**DATA SECTION:**
□ □ □

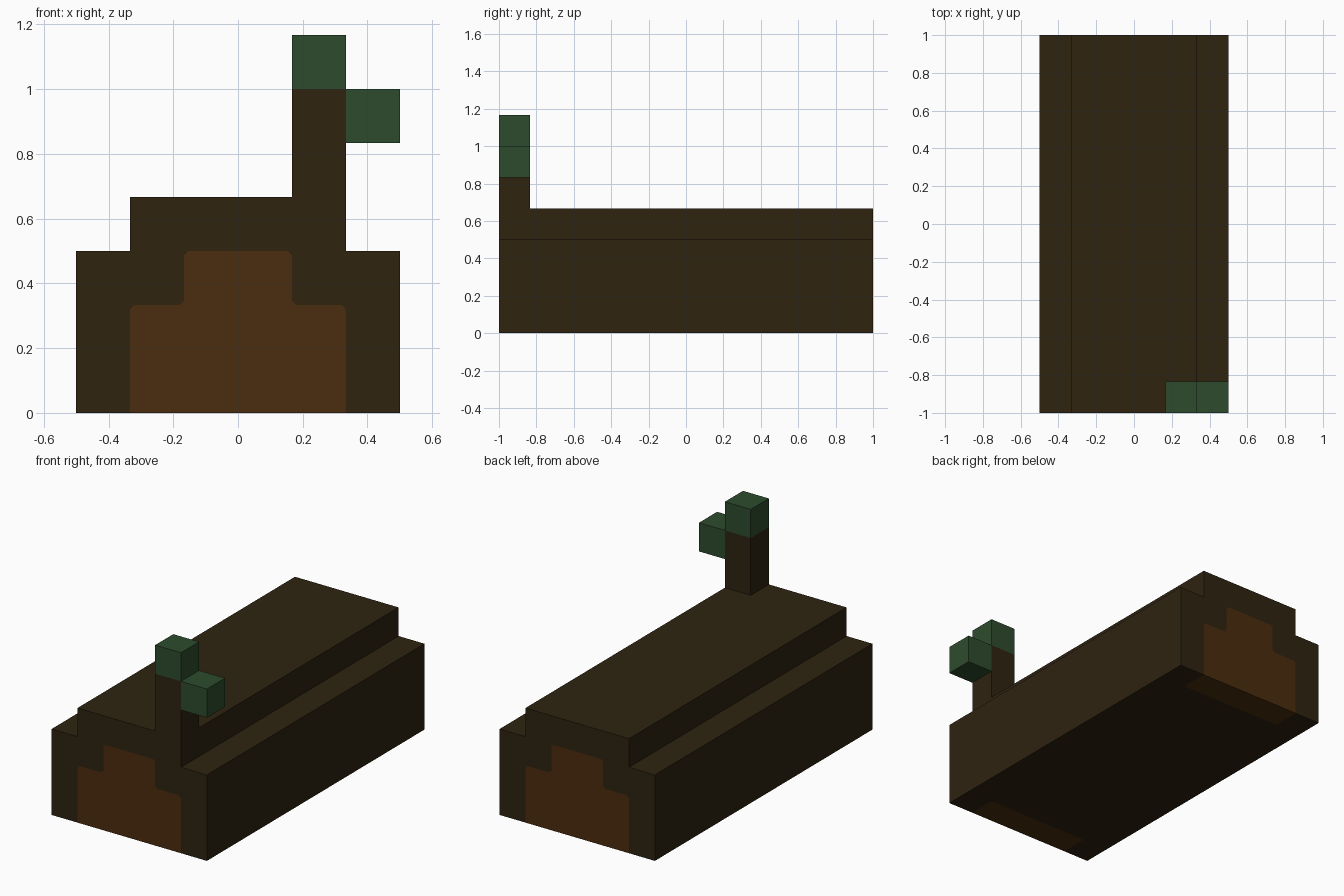
import bpy
import bmesh

cube = bpy.data.objects.get("Cube")
if cube:
    bpy.data.objects.remove(cube, do_unlink=True)

U = 1 / 6      # block size
C = 0.013      # small corner cut on the bare wood patches


def linear(v):
    v /= 255
    return v / 12.92 if v <= 0.04045 else ((v + 0.055) / 1.055) ** 2.4


def material(name, rgb):
    mat = bpy.data.materials.new(name)
    mat.use_nodes = True
    col = tuple(linear(v) for v in rgb) + (1.0,)
    mat.diffuse_color = col
    bsdf = mat.node_tree.nodes["Principled BSDF"]
    bsdf.inputs["Base Color"].default_value = col
    bsdf.inputs["Roughness"].default_value = 0.9
    return mat


bark = material("dark bark", (46, 35, 16))
wood = material("bare wood", (75, 44, 14))
leaf = material("leaf green", (46, 75, 45))


def make_object(name, bm, mats):
    bmesh.ops.recalc_face_normals(bm, faces=bm.faces)
    mesh = bpy.data.meshes.new(name)
    bm.to_mesh(mesh)
    bm.free()
    for m in mats:
        mesh.materials.append(m)
    obj = bpy.data.objects.new(name, mesh)
    bpy.context.scene.collection.objects.link(obj)
    return obj


def box(name, lo, hi, mat):
    bm = bmesh.new()
    bmesh.ops.create_cube(bm, size=1)
    for v in bm.verts:
        v.co = [(l + h) / 2 + c * (h - l) for l, h, c in zip(lo, hi, v.co)]
    return make_object(name, bm, [mat])


def mirrored(half):
    """Right half of an outline, continued over to the left half."""
    return half + [(-x, z) for x, z in reversed(half)]


# Log: stepped profile with wood patches cut into the ends and underside
outer = mirrored([(3 * U, 0), (3 * U, 3 * U), (2 * U, 3 * U), (2 * U, 4 * U)])
inner = mirrored([(2 * U, 0), (2 * U, 2 * U - C), (2 * U - C, 2 * U), (U + C, 2 * U),
                  (U, 2 * U + C), (U, 3 * U - C), (U - C, 3 * U)])
# Underside patch outline: x and distance in from the end
under = mirrored([(2 * U, 0), (2 * U, U - C), (2 * U - C, U)])

bm = bmesh.new()
verts = {}


def face(points, slot):
    vs = []
    for p in points:
        key = tuple(round(c, 5) for c in p)
        if key not in verts:
            verts[key] = bm.verts.new(key)
        vs.append(verts[key])
    bm.faces.new(vs).material_index = slot


bottom = []
for end in (-1, 1):
    face([(x, end, z) for x, z in outer + inner[::-1]], 0)
    face([(x, end, z) for x, z in inner], 1)
    patch = [(x, end * (1 - d), 0) for x, d in under]
    face(patch, 1)
    edge = [(3 * U, end, 0)] + patch + [(-3 * U, end, 0)]
    bottom += edge if end < 0 else edge[::-1]
face(bottom, 0)
for (x0, z0), (x1, z1) in zip(outer, outer[1:]):
    face([(x0, -1, z0), (x1, -1, z1), (x1, 1, z1), (x0, 1, z0)], 0)
make_object("log", bm, [bark, wood])

# Twig standing at the front end, with its two leaf blocks
front, back = -1, -1 + U
box("twig", (U, front, 4 * U), (2 * U, back, 6 * U), bark)
box("top_leaf", (U, front, 6 * U), (2 * U, back, 7 * U), leaf)
box("side_leaf", (2 * U, front, 5 * U), (3 * U, back, 6 * U), leaf)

□ □ □

**YOUR ASSIGNMENT:** Tell how many lines of the listing include the word "name"; the number alone is the answer.

**WRITTEN REPLY:** 7